Nine-year-old Gianni Ortiv does not have the privilege of owning many toys, but when she got a chance to increase her collection Saturday, she instead thought of the needs of others.
Ortiv took part in a rather remarkable shopping spree this past weekend, along with 249 other kids who were invited to a Target store in northwest Tampa by the Glazer Family Foundation. She even had a personal aide to help her find anything on her holiday wish list, but surprisingly her first stop wasn't the toy section. Instead, she headed for women's clothing and accessories.
"I got my mom a sweater with flowers on it, and I got her a white watch," said a smiling Ortiv. Why did she spend her sudden windfall on others? Her answer summed up the entire event: "Because it's all about giving."
To conduct their annual Holiday Shopping Spree for disadvantaged children in the Bay area, the Glazer Family Foundation enlisted the help of Target and five local nonprofit organizations: Directions for Mental Health, Police Athletic League of Tampa, The Children's Home, The Spring of Tampa Bay and West Tampa Boys and Girls Club. Children from those programs were invited into the Target store early in the morning, before the store's doors were open to the public, and there they were greeted by dozens of helpers, including employees of the Tampa Bay Buccaneers.
"For one reason or another, life has dealt these kids an unfortunate blow," said Miray Holmes, community relations director for the Glazer Family Foundation and the Buccaneers. "But we want to make them feel like they're no different from anyone else this holiday season who wants to go shopping for themselves and their families."
The aides that helped these special shoppers fill up their carts included Tampa Bay Buccaneers Cheerleaders, team mascot Captain Fear, Buccaneers Student Ambassadors, members of the Buccaneers Women's Organization and other team staffers. The eager shoppers were matched up with a volunteer and allowed to hit the aisles and commence filling their carts.

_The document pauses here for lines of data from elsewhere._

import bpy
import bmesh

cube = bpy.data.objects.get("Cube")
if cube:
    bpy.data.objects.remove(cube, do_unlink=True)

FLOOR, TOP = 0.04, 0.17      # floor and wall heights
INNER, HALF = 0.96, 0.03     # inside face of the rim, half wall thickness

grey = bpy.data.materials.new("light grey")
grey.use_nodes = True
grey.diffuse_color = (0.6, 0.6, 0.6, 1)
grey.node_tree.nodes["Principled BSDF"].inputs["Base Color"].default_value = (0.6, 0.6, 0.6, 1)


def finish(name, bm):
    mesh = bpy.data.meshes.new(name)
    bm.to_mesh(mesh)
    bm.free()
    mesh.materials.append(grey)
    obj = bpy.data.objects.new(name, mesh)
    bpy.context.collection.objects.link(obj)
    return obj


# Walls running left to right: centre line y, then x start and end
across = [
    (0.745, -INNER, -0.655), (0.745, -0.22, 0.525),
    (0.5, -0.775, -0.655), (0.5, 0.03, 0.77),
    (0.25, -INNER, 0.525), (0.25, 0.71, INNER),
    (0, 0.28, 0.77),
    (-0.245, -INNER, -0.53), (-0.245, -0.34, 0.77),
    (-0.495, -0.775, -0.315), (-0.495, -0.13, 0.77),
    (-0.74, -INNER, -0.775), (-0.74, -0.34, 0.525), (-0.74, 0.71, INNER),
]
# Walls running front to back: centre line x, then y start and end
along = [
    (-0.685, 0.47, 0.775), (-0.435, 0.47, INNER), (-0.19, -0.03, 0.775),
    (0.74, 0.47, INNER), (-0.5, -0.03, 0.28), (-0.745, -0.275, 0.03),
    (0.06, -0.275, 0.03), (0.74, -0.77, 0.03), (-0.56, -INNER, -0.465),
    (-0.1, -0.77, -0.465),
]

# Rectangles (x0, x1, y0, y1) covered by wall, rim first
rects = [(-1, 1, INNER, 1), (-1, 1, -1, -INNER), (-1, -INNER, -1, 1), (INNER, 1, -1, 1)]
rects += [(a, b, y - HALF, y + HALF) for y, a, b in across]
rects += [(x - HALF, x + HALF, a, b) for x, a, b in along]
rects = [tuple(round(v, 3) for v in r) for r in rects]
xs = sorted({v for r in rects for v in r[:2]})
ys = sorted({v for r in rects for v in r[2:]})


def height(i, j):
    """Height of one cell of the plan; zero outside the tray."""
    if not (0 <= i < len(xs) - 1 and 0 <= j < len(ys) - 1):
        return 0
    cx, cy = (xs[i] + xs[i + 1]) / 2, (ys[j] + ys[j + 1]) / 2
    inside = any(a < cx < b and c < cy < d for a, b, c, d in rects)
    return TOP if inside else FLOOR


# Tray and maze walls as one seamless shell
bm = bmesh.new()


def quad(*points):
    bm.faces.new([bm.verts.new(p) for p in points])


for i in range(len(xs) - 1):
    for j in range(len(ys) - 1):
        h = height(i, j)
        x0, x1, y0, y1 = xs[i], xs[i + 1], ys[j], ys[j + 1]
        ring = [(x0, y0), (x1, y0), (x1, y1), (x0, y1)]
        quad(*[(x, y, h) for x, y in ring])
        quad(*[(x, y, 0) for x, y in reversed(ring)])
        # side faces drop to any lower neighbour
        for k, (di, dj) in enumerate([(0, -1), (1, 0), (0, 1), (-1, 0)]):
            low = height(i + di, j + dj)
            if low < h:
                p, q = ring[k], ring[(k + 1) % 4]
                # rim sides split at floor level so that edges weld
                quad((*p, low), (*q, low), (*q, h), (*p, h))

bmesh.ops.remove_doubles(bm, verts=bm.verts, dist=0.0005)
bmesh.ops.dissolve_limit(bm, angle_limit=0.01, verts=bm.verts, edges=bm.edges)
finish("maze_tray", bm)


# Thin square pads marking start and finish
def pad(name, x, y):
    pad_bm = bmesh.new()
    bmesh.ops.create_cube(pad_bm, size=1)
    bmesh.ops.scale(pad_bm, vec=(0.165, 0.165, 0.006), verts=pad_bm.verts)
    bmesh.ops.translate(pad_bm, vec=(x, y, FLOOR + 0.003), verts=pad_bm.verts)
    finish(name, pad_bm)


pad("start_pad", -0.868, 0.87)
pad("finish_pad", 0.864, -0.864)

"The kids here just have such a different heart," said second-year veteran Cheerleader Kara Partin. "They have so many needs that a typical child doesn't have, so I really wanted to come today and speak with the kids, get to walk around with them and hang out with them. They're just like every other child; they want to have a great Christmas."
And yes, as selfless as many of the young shoppers proved to be, the toy department still proved quite popular, to everyone's delight. Some headed to that section first, perhaps not quite ready to believe their good fortune.
"A lot of the kids didn't believe it at first, but once they got on the bus this morning, they hit the door, and it became a reality," said Shervin Rassa, area director for the Boys and Girls Club of Tampa Bay. "It was just neat to see them."
Rookie cheerleader Kasey Harrington jumped at the opportunity to assist six-year-old Nakita Richardson, with whom she shared much in common.
"I like to shop, she likes to shop, she loves pink," said Harrington. "She went straight for the earrings. We had a great time. It was really neat just to see her excitement coming here today. Just the whole experience was awesome. Even pushing around the cart she got excited. It was a lot of fun to see."
Saturday's outing was funded by the Foundation, which has sponsored a holiday event for children in need since 2000.
"This is my favorite event because it really allows the kids to go shopping on their own, which is an opportunity they wouldn't often have," Holmes said. "They don't have the funding, for one reason or another. They're in a group home, they're underserved. It really kind of empowers them to be able to go shopping on their own, select things for themselves. It's our way of celebrating the season with them."
The Foundation hoped the event would provide a memorable holiday experience for everyone involved. As some of the helpers found out, event staff and volunteers weren't the only ones in the giving spirit. As was the case with Ortiv, many children sacrificed their own items to purchase gifts for others.
"What was really humbling was to see that some of our kids were looking out for some of their younger brothers and sisters, so it was really good to see that human nature in our kids," Rassa said.
Saturday's event went a long way toward creating a memorable holiday for everyone involved.
"Events like this are monumental for the development of our youth, just giving them the opportunities to feel that they are loved by their community and by the Glazer Family Foundation," Rassa concluded.